It’s this emotional perceptiveness that he has in High Speed that changes his character. The things he does go from being the whims of the weirdo genius to something that he chooses to do because he thinks it’s the right thing to do.

High Speed Discourse I: Thoughts on the work of Yasuhiro Takemoto

Once again, Yasuhiro Takemoto took a show, Miss Kobayashi’s Dragon Maid, that I had absolutely no reason to be interested in and made me like it. It’s well known that Everyone likes The Disappearance of Suzumiya Haruhi and Hyouka because they are “Good” (and they are). I liked them too, so it was easy for me to conclude aha, Takemoto is a good director because he directs things that are good and things that are of interest to me. But then, when they announced he was directing Amagi Brilliant Park, my reaction was like “Uh ok? That’s kinda weird but we’ll see, I guess?”

Of course, it turned out to be good too and I started to realize that maybe he’s good, as in he could direct anything and I’d like it. I mean, AmaBuri is not something I’d probably have enjoyed if it was in the hands of anyone else and in retrospect, that’s how I felt about Hyouka before it started airing. Remember, that back then, we were still in the whole KyoAni means moe slice of life with girls mode, so a very natural reaction was kinda like “What the heck is this thing? Why, KyoAni?” When it was airing, Maidragon confirmed that feeling that Takemoto could direct any random shit and I’d enjoy it, because his style is so attuned to my sensibilities.

And yet, even though everyone thinks Disappearance and Hyouka are amazing it feels like he’s still incredibly underrated. My guess is that it’s because everything he’s worked on is really different from each other, so it’s hard to pinpoint his style, in the superficial sense. That is, while you can watch something and go, “oh that’s a Yamada kind of work”, it’s not quite as clear what a “Takemoto work” would be about. And so you can watch a show and go “oh it’s good” but there’s no obvious theme or motif that stands out for you to connect with his other works.

Obviously if you know to look for it, you can see his influence. They’re obviously not going to be 100% the same but the stylistic difference between Utsumi’s Free! and Takemoto’s High Speed make this clear, since unlike the other things he’s directed, this is something that’s really easy to directly compare to. But that’s something for another day.

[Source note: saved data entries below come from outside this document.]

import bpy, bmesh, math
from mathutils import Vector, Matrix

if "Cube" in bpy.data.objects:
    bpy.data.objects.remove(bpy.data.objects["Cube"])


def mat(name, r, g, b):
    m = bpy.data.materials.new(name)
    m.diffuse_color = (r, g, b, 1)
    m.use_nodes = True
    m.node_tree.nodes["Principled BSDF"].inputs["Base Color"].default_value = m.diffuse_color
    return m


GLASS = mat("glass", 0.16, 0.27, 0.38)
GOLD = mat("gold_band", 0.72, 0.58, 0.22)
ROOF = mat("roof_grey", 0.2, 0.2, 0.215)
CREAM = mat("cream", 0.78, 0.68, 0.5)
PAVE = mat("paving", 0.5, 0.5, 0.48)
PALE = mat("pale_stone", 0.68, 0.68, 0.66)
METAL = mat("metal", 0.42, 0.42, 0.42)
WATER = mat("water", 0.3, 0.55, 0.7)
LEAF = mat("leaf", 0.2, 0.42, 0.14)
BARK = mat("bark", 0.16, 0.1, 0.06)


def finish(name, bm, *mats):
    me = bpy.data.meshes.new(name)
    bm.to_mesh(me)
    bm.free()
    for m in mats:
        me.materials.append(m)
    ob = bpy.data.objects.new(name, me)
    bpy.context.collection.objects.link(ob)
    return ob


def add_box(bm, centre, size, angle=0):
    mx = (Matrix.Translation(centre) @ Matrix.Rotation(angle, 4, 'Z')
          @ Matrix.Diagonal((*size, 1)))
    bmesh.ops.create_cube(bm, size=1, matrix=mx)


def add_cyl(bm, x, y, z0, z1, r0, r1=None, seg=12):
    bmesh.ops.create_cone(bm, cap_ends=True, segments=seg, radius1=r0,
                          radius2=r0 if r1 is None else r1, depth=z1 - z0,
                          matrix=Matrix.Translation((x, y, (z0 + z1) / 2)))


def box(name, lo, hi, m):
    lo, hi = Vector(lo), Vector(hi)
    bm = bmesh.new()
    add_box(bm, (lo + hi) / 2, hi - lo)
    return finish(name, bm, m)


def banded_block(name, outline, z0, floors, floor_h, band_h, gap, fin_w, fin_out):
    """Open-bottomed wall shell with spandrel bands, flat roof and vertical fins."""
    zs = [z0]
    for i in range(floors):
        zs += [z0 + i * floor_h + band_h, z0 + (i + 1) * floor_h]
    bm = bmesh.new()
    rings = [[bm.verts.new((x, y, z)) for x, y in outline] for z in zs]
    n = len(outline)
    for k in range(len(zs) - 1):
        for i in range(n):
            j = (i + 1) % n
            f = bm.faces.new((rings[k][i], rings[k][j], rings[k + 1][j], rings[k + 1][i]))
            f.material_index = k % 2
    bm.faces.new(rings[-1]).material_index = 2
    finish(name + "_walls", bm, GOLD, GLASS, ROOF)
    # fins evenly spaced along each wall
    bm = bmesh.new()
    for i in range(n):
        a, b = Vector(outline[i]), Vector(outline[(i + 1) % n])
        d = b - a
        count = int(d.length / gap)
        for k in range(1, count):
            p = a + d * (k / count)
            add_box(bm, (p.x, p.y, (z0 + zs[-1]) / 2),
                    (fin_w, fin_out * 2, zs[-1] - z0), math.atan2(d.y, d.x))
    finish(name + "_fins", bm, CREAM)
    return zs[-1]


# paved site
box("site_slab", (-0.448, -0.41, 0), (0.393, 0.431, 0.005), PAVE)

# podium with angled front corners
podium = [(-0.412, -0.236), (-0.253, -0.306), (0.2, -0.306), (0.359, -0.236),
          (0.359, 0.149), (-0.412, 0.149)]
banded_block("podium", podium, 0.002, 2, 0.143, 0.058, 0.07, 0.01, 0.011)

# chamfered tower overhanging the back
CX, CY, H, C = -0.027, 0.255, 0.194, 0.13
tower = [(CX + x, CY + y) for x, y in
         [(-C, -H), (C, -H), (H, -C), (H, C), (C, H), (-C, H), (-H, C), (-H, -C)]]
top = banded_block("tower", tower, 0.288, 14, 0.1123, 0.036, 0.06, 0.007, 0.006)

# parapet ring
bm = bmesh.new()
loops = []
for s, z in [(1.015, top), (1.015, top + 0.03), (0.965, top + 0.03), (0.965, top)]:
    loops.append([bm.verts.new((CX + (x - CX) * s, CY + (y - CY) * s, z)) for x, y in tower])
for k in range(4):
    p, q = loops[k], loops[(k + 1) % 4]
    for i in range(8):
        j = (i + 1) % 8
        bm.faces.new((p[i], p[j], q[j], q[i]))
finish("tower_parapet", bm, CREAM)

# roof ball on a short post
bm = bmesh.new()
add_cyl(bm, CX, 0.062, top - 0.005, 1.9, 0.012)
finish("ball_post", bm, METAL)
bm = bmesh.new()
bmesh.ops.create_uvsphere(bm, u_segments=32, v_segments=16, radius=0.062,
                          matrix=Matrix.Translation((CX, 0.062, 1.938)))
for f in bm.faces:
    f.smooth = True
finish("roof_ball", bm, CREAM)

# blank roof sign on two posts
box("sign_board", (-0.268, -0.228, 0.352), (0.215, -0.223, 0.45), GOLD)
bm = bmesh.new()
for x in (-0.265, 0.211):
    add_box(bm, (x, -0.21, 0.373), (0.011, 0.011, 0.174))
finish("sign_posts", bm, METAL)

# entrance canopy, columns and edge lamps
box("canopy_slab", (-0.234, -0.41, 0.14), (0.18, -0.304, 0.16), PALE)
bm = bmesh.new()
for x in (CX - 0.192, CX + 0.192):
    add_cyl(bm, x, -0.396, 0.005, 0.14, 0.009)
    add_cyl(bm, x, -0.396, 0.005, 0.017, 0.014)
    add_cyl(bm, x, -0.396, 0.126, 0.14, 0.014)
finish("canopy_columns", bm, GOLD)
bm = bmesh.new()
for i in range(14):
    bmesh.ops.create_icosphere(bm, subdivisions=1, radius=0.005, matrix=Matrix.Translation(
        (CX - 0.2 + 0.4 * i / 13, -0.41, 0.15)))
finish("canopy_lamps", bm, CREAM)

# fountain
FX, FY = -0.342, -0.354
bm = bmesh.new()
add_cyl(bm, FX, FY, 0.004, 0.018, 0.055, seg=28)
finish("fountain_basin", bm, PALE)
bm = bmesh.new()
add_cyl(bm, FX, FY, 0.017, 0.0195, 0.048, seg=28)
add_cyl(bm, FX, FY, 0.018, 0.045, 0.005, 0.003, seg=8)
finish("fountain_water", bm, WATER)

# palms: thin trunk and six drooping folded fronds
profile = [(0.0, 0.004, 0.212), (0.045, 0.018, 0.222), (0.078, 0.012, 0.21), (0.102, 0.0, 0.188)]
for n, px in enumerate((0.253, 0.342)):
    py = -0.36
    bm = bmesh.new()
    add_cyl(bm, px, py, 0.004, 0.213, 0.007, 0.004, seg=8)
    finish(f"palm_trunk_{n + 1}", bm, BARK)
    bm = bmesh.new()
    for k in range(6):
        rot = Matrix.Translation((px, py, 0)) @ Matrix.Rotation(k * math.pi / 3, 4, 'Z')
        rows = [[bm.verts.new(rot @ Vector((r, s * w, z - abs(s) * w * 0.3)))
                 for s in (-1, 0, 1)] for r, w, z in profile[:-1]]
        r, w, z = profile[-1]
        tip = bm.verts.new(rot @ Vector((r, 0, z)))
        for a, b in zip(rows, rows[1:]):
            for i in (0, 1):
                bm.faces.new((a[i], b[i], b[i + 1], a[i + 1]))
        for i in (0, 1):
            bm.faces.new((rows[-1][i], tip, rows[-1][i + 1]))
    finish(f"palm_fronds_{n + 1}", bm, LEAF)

Because this is obviously a pitch for you fuckers to watch High Speed. If you enjoyed Hyouka or Maidragon or AmaBuri or whatever, then chances are good that you’ll like High Speed too. After all, if you’re weird enough to have Takemoto as your favourite KyoAni director instead of Yamada, you understand what I’ve been talking about. Or even if you’re a general KyoAni fan, if you like Takemoto’s style, do yourself a favour and check out his take on Free!, especially it’s so similar in style to Hyouka and the last thing that made everyone rave about Takemoto was Hyouka.